FEM-10306 Ecology of Forests


Credits 6.00

Teaching methodContact hours
Individual Paper1
Practical intensively supervised28
Field Practical24
Course coordinator(s)dr. ir. J den Ouden
Lecturer(s)dr. ir. J den Ouden
prof. dr. ir. GMJ Mohren
dr. ir. FJ Sterck
dr. UGW Sass-Klaassen
ir. EC Wilderink
L Goudzwaard
Examiner(s)dr. ir. J den Ouden

Language of instruction:


Assumed knowledge on:

NCP-20503 Ecology II and LAD-10806 Soil and Water 1

Continuation courses:

NCP-10806 Forest and Nature Conservation I, FEM-22306 Forest Resources and Sustainable Management Systems


The course deals with the ecological functioning of trees and forests. Main emphasis will be put on the way trees grow, and how this is influenced by their environment. We will look at the basic anatomical, morphological and physiological features that determine tree growth and tree form. Then we will scale up to the level of groups of trees (stands), and investigate how stand structure and stand composition influences tree growth and form. These, in turn, influence the functioning of the forest in terms of biodiversity, wood production, amenity values, regional hydrology, etc.
Knowledge on tree and forest growth, combined with their relations with site conditions, serves as the starting point for sustainable management of the forest resources. In the course we will discuss the basic ecological principles of sustainable forest management.
During the course you will prepare a paper dealing with a specific issue related to the course. In several field excursions and practical, theoretical concepts will be demonstrated in practice. Finally, you will be asked to go out into the forest by yourself, and make an illustration of one of the topics from the course. The course is concluded by a written exam.

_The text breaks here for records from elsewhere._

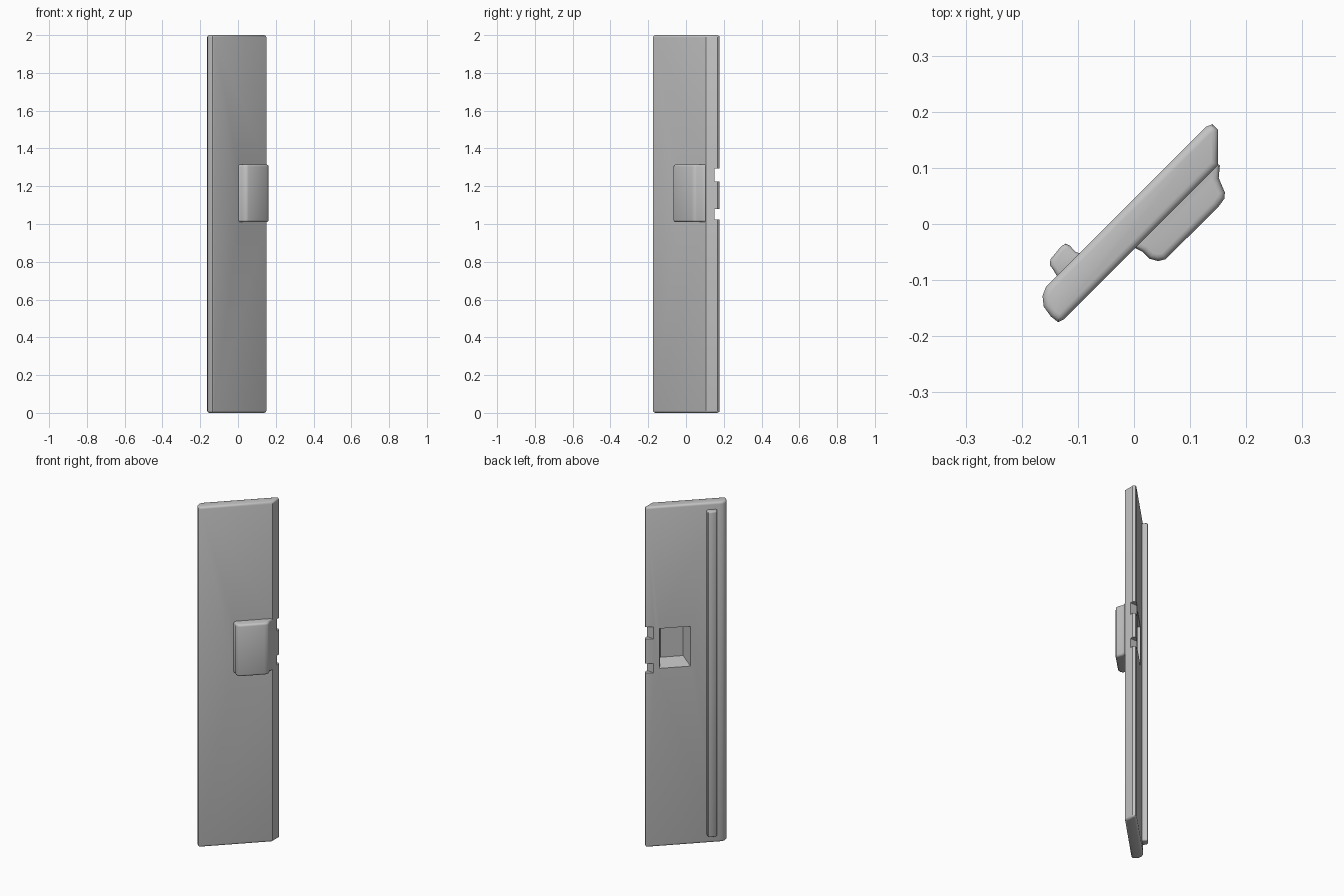
import bpy
import bmesh
import math
from mathutils import Vector

if "Cube" in bpy.data.objects:
    bpy.data.objects.remove(bpy.data.objects["Cube"], do_unlink=True)

grey = bpy.data.materials.new("plain_grey")
grey.use_nodes = True
colour = (0.55, 0.55, 0.55, 1)
grey.diffuse_color = colour
grey.node_tree.nodes["Principled BSDF"].inputs["Base Color"].default_value = colour


def finish(name, bm):
    bmesh.ops.recalc_face_normals(bm, faces=bm.faces)
    mesh = bpy.data.meshes.new(name)
    bm.to_mesh(mesh)
    bm.free()
    mesh.materials.append(grey)
    ob = bpy.data.objects.new(name, mesh)
    bpy.context.collection.objects.link(ob)
    return ob


def activate(ob):
    bpy.ops.object.select_all(action='DESELECT')
    ob.select_set(True)
    bpy.context.view_layer.objects.active = ob


def apply(ob, mod):
    activate(ob)
    bpy.ops.object.modifier_apply(modifier=mod.name)


def prism(name, outline, low, high, bevel=0):
    """Upright extrusion of a plan outline, with softened end rims."""
    bm = bmesh.new()
    face = bm.faces.new([bm.verts.new((x, y, low)) for x, y in outline])
    ext = bmesh.ops.extrude_face_region(bm, geom=[face])
    verts = [v for v in ext["geom"] if isinstance(v, bmesh.types.BMVert)]
    bmesh.ops.translate(bm, vec=(0, 0, high - low), verts=verts)
    if bevel:
        rims = [e for e in bm.edges
                if abs(e.verts[0].co.z - e.verts[1].co.z) < 1e-4]
        bmesh.ops.bevel(bm, geom=rims, offset=bevel, segments=3,
                        profile=0.5, affect='EDGES', clamp_overlap=True)
    return finish(name, bm)


def combine(ob, other, operation):
    mod = ob.modifiers.new(operation, 'BOOLEAN')
    mod.operation = operation
    mod.solver = 'EXACT'
    mod.object = other
    other.hide_render = True
    apply(ob, mod)
    bpy.data.objects.remove(other, do_unlink=True)


# Long diagonal panel with a rounded edge and a mitred edge
panel = prism("panel", [
    (-0.135, -0.175), (-0.125, -0.17), (0.15, 0.105), (0.15, 0.168),
    (0.14, 0.178), (0.128, 0.173), (-0.145, -0.1), (-0.157, -0.112),
    (-0.163, -0.128), (-0.161, -0.147), (-0.148, -0.165)], 0, 2, 0.012)

# Raised pocket on the front, flared where it meets the panel
pocket = prism("pocket", [
    (0.002, -0.043), (0.016, -0.05), (0.028, -0.062), (0.043, -0.066),
    (0.056, -0.063), (0.15, 0.03), (0.161, 0.045), (0.162, 0.056),
    (0.151, 0.082), (0.153, 0.104), (0.14, 0.115), (0, -0.02)],
    1.01, 1.315, 0.012)
combine(panel, pocket, 'UNION')

# Tapered recess entering the pocket from the back
bm = bmesh.new()
bmesh.ops.create_cube(bm, size=1)
along = Vector((1, 1, 0)).normalized()
outward = Vector((-1, 1, 0)).normalized()
for v in bm.verts:
    sx, sy, sz = (math.copysign(1, c) for c in v.co)
    deep = sy < 0
    u = 0.065 + sx * (0.062 if deep else 0.087)
    z = 1.165 + sz * (0.1 if deep else 0.12)
    v.co = along * u + outward * (-0.07 if deep else 0.05) + Vector((0, 0, z))
combine(panel, finish("recess_cutter", bm), 'DIFFERENCE')

# Two notches in the mitred edge beside the pocket
for low, high in ((1.025, 1.08), (1.225, 1.295)):
    notch = prism("notch_cutter", [
        (0.08, 0.15), (0.2, 0.15), (0.2, 0.2), (0.08, 0.2)], low, high)
    combine(panel, notch, 'DIFFERENCE')

# Narrow grip rail on the back
rail = prism("back_rail", [
    (-0.136, -0.095), (-0.143, -0.083), (-0.15, -0.073), (-0.149, -0.063),
    (-0.13, -0.04), (-0.122, -0.035), (-0.114, -0.039), (-0.104, -0.05),
    (-0.094, -0.053), (-0.1, -0.07), (-0.125, -0.095)], 0.045, 1.96, 0.008)

for ob in (panel, rail):
    activate(ob)
    bpy.ops.object.shade_smooth_by_angle(angle=math.radians(35))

Learning outcomes:

After the course, students are expected to be able to:
- identify the basic anatomical and morphological elements of trees;
- describe the physiological basis of tree growth, and explain how this is affected by the biotic and a-biotic environment;
- describe the most important tree species and forest types of northwestern Europe;
- make an in-depth analysis of a course related subject, and report this in writing in a well-structured, comprehensive and scientific manner;
- apply ecological principles to the analysis of sustainable forest management systems.


- attendance of lectures;
- participation in field excursions;
- writing individual paper.

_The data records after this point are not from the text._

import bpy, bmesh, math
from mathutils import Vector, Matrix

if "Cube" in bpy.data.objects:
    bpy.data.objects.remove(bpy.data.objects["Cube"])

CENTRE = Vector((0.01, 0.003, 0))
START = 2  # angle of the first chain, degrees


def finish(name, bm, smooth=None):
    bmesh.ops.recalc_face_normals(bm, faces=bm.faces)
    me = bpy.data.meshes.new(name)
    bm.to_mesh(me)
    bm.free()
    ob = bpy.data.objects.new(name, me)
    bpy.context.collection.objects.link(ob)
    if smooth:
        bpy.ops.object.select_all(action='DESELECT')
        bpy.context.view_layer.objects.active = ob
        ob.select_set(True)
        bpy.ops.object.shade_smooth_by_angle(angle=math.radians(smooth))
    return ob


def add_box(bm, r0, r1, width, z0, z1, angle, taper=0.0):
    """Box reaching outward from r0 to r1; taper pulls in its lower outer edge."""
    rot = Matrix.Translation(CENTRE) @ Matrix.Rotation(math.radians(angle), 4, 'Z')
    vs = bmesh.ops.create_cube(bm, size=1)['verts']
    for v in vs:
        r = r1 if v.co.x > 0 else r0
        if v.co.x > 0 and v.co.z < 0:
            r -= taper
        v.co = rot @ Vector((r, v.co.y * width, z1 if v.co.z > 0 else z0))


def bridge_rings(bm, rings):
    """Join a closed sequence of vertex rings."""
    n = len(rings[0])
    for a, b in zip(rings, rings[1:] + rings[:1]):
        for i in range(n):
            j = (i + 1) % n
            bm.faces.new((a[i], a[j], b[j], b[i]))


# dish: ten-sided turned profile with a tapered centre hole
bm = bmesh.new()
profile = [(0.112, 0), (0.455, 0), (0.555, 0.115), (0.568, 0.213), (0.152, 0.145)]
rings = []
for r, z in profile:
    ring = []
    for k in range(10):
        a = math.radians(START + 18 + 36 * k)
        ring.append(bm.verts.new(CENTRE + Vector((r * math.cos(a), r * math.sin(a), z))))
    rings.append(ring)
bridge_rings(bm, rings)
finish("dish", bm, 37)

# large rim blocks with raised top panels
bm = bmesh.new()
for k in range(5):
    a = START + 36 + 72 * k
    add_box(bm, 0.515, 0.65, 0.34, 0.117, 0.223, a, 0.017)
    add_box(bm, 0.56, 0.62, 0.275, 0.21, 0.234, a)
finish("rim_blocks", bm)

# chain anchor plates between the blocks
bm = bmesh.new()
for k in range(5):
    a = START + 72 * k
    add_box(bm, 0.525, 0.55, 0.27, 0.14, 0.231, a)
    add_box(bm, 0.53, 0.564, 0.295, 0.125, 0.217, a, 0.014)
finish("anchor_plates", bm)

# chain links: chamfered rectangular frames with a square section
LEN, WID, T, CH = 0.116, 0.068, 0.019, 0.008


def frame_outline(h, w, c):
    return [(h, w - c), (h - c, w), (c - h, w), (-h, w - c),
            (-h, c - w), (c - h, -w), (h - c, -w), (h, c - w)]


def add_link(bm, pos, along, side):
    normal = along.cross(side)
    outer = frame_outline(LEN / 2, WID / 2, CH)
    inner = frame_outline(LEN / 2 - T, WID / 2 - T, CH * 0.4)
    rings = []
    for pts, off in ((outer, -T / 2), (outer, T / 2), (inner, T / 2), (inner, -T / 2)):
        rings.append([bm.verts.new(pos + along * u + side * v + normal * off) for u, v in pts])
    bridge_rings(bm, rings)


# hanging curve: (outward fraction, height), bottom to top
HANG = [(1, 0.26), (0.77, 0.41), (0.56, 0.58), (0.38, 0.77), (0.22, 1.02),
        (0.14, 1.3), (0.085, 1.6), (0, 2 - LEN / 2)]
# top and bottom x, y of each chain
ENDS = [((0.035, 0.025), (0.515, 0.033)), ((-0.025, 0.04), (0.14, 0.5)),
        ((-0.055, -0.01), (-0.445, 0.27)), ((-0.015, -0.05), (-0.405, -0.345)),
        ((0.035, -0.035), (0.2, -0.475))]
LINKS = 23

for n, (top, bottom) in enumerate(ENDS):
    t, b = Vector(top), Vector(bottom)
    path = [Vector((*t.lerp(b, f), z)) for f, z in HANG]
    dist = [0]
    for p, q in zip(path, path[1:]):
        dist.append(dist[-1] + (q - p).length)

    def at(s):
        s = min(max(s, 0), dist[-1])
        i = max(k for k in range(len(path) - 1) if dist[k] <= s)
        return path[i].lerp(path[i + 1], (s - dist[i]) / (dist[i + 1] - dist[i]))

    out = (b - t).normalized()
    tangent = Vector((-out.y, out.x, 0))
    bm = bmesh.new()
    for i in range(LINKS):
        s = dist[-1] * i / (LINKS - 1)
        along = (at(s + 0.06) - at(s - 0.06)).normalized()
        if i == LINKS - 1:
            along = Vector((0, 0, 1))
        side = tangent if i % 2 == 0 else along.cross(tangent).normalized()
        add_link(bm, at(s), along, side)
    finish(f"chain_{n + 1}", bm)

Written exam and paper.


Den Ouden, J., B. Muys, F. Mohren & K. Verheyen. 2010. Bosecologie en bosbeheer. ACCO, Leuven.

Compulsory for: BBNForest and Nature ConservationBSc4WD
Compulsory for: WUFNCBSc Minor Forest and Nature Conservation4WD